Though he was an accomplished orator and successful lawyer, Cicero believed his political career was his most important achievement. It was during his consulship that the second Catilinarian conspiracy attempted to overthrow the government through an attack on the city by outside forces, and Cicero suppressed the revolt by executing five conspirators without due process. During the chaotic latter half of the 1st century BC marked by civil wars and the dictatorship of Gaius Julius Caesar, Cicero championed a return to the traditional republican government. Following Julius Caesar’s death, Cicero became an enemy of Mark Antony in the ensuing power struggle, attacking him in a series of speeches. He was proscripted as an enemy of the state by the Second Triumvirate and consequently executed by soldiers operating on their behalf in 43 BC after having been intercepted during attempted flight from the Italian peninsula. His severed hands and head were then, as a final revenge of Mark Antony, displayed in the Roman Forum.
Petrarch’s rediscovery of Cicero’s letters is often credited for initiating the 14th-century Renaissance in public affairs, humanism, and classical Roman culture. According to Polish historian Tadeusz Zieliński, “the Renaissance was above all things a revival of Cicero, and only after him and through him of the rest of Classical antiquity.” The peak of Cicero’s authority and prestige came during the 18th-century Enlightenment, and his impact on leading Enlightenment thinkers and political theorists such as John Locke, David Hume, Montesquieu and Edmund Burke was substantial. His works rank among the most influential in European culture, and today still constitute one of the most important bodies of primary material for the writing and revision of Roman history, especially the last days of the Roman Republic.
(The text of the last section was taken from a Wikipedia entry and is available under the Creative Commons Attribution-ShareAlike License.)

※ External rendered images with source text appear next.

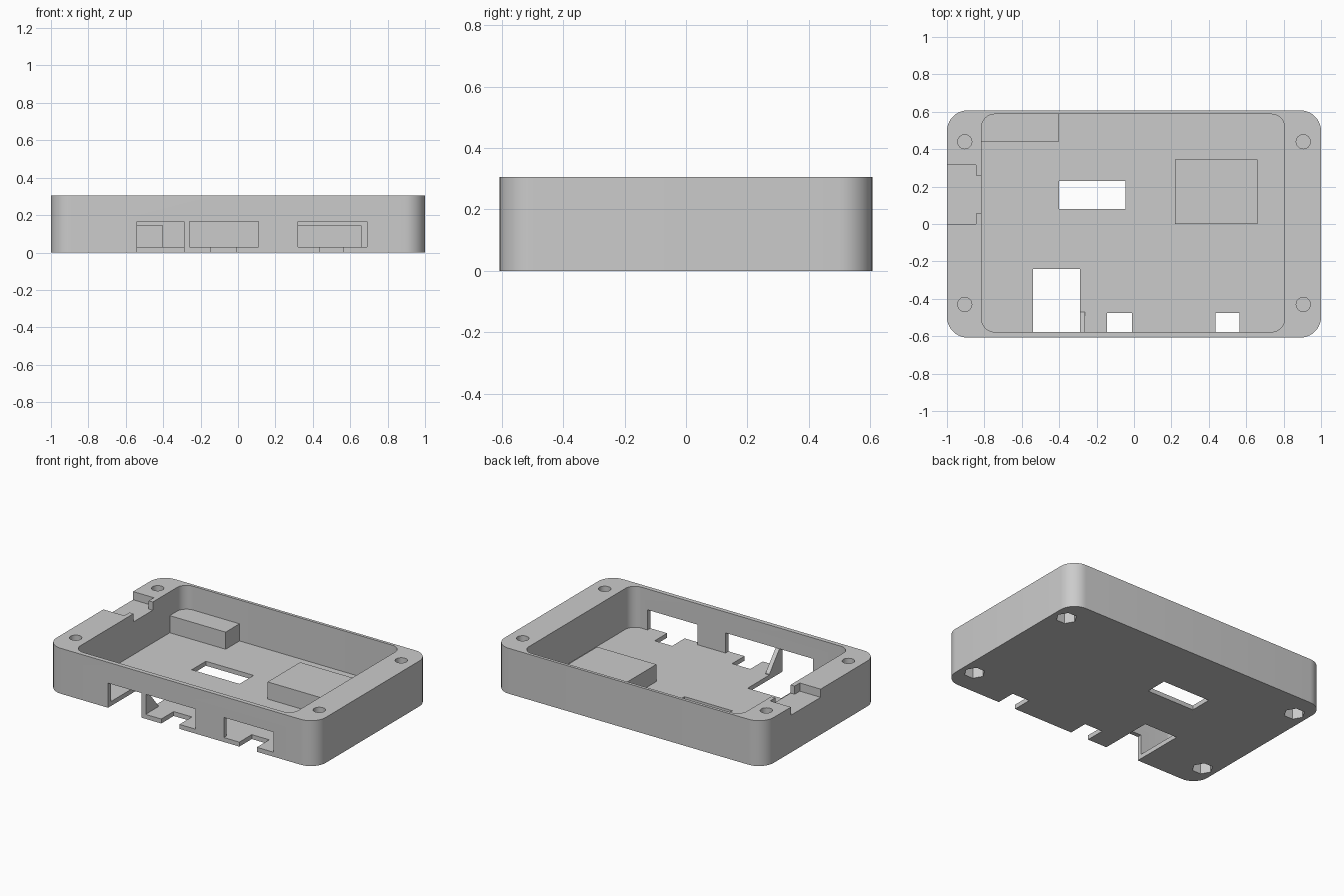
import bpy, bmesh, math

if "Cube" in bpy.data.objects:
    bpy.data.objects.remove(bpy.data.objects["Cube"])

grey = bpy.data.materials.new("grey plastic")
grey.diffuse_color = (0.6, 0.6, 0.6, 1)
grey.use_nodes = True
grey.node_tree.nodes["Principled BSDF"].inputs["Base Color"].default_value = grey.diffuse_color

H = 0.305       # height of the tray
FLOOR = 0.03    # thickness of the floor
TOP = 0.165     # top of the port openings


def prism(name, points, low, high, axis="z"):
    """Extrude a closed profile along z (x, y points) or along x (y, z points)."""
    bm = bmesh.new()
    place = (lambda p, h: (p[0], p[1], h)) if axis == "z" else (lambda p, h: (h, p[0], p[1]))
    a = [bm.verts.new(place(p, low)) for p in points]
    b = [bm.verts.new(place(p, high)) for p in points]
    n = len(points)
    bm.faces.new(a[::-1])
    bm.faces.new(b)
    for i in range(n):
        bm.faces.new((a[i], a[(i + 1) % n], b[(i + 1) % n], b[i]))
    bmesh.ops.recalc_face_normals(bm, faces=bm.faces[:])
    mesh = bpy.data.meshes.new(name)
    bm.to_mesh(mesh)
    bm.free()
    mesh.materials.append(grey)
    ob = bpy.data.objects.new(name, mesh)
    bpy.context.collection.objects.link(ob)
    return ob


def box(name, x0, x1, y0, y1, z0, z1):
    return prism(name, [(x0, y0), (x1, y0), (x1, y1), (x0, y1)], z0, z1)


def rounded(x0, x1, y0, y1, r, steps=10):
    corners = [(x1 - r, y1 - r), (x0 + r, y1 - r), (x0 + r, y0 + r), (x1 - r, y0 + r)]
    return [(cx + r * math.cos(math.pi / 2 * (k + i / steps)),
             cy + r * math.sin(math.pi / 2 * (k + i / steps)))
            for k, (cx, cy) in enumerate(corners) for i in range(steps + 1)]


def ring(cx, cy, r, n):
    return [(cx + r * math.cos(math.tau * i / n), cy + r * math.sin(math.tau * i / n))
            for i in range(n)]


def cut(target, cutter):
    mod = target.modifiers.new("cut", "BOOLEAN")
    mod.operation = "DIFFERENCE"
    mod.solver = "EXACT"
    mod.object = cutter
    bpy.context.view_layer.objects.active = target
    bpy.ops.object.modifier_apply(modifier=mod.name)
    bpy.data.objects.remove(cutter)


# Tray with its hollow
tray = prism("tray", rounded(-1, 1, -0.607, 0.607, 0.11), 0, H)
cut(tray, prism("hollow", rounded(-0.815, 0.805, -0.577, 0.587, 0.07), FLOOR, 0.5))

# Port openings in the front wall and gaps in the floor
openings = [
    (-0.54, -0.29, -0.7, -0.24, -0.1, TOP),       # tall port, open through the floor
    (-0.26, 0.11, -0.7, -0.55, FLOOR, TOP),       # middle port
    (0.32, 0.69, -0.7, -0.55, FLOOR, TOP),        # right port
    (-0.145, -0.01, -0.7, -0.475, -0.1, 0.06),    # floor notch of the middle port
    (0.435, 0.565, -0.7, -0.475, -0.1, 0.06),     # floor notch of the right port
    (-0.4, -0.045, 0.08, 0.23, -0.1, 0.1),        # slot in the floor
    (-1.1, -0.845, 0.0, 0.315, 0.25, 0.5),        # socket in the left rim
    (-0.86, -0.8, 0.055, 0.26, 0.25, 0.5),        # inner throat of the socket
]
for o in openings:
    cut(tray, box("opening", *o))

# Blind screw holes above, hexagonal nut pockets below
for x in (-0.905, 0.905):
    for y in (-0.43, 0.44):
        cut(tray, prism("screw_hole", ring(x, y, 0.038, 24), 0.11, 0.5))
        cut(tray, prism("nut_pocket", ring(x, y, 0.065, 6), -0.1, 0.1))

# Raised supports standing on the floor
corner_support = box("corner_support", -0.83, -0.4, 0.44, 0.597, 0.015, 0.145)
square_support = box("square_support", 0.22, 0.66, 0.0, 0.345, 0.015, 0.145)

# Sloping brace behind the post between two ports
brace = prism("post_brace", [(-0.59, 0.01), (-0.47, 0.01), (-0.47, FLOOR + 0.005), (-0.577, TOP),
                             (-0.59, TOP)], -0.29, -0.262, "x")

for ob in (tray, corner_support, square_support, brace):
    bpy.ops.object.select_all(action="DESELECT")
    ob.select_set(True)
    bpy.context.view_layer.objects.active = ob
    bpy.ops.object.shade_smooth_by_angle(angle=math.radians(30))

Publisher’s Note: This book is printed and distributed by Createspace a DBA of On-Demand Publishing LLC and is typically not available anywhere else than in stores owned and operated by Amazon or Createspace.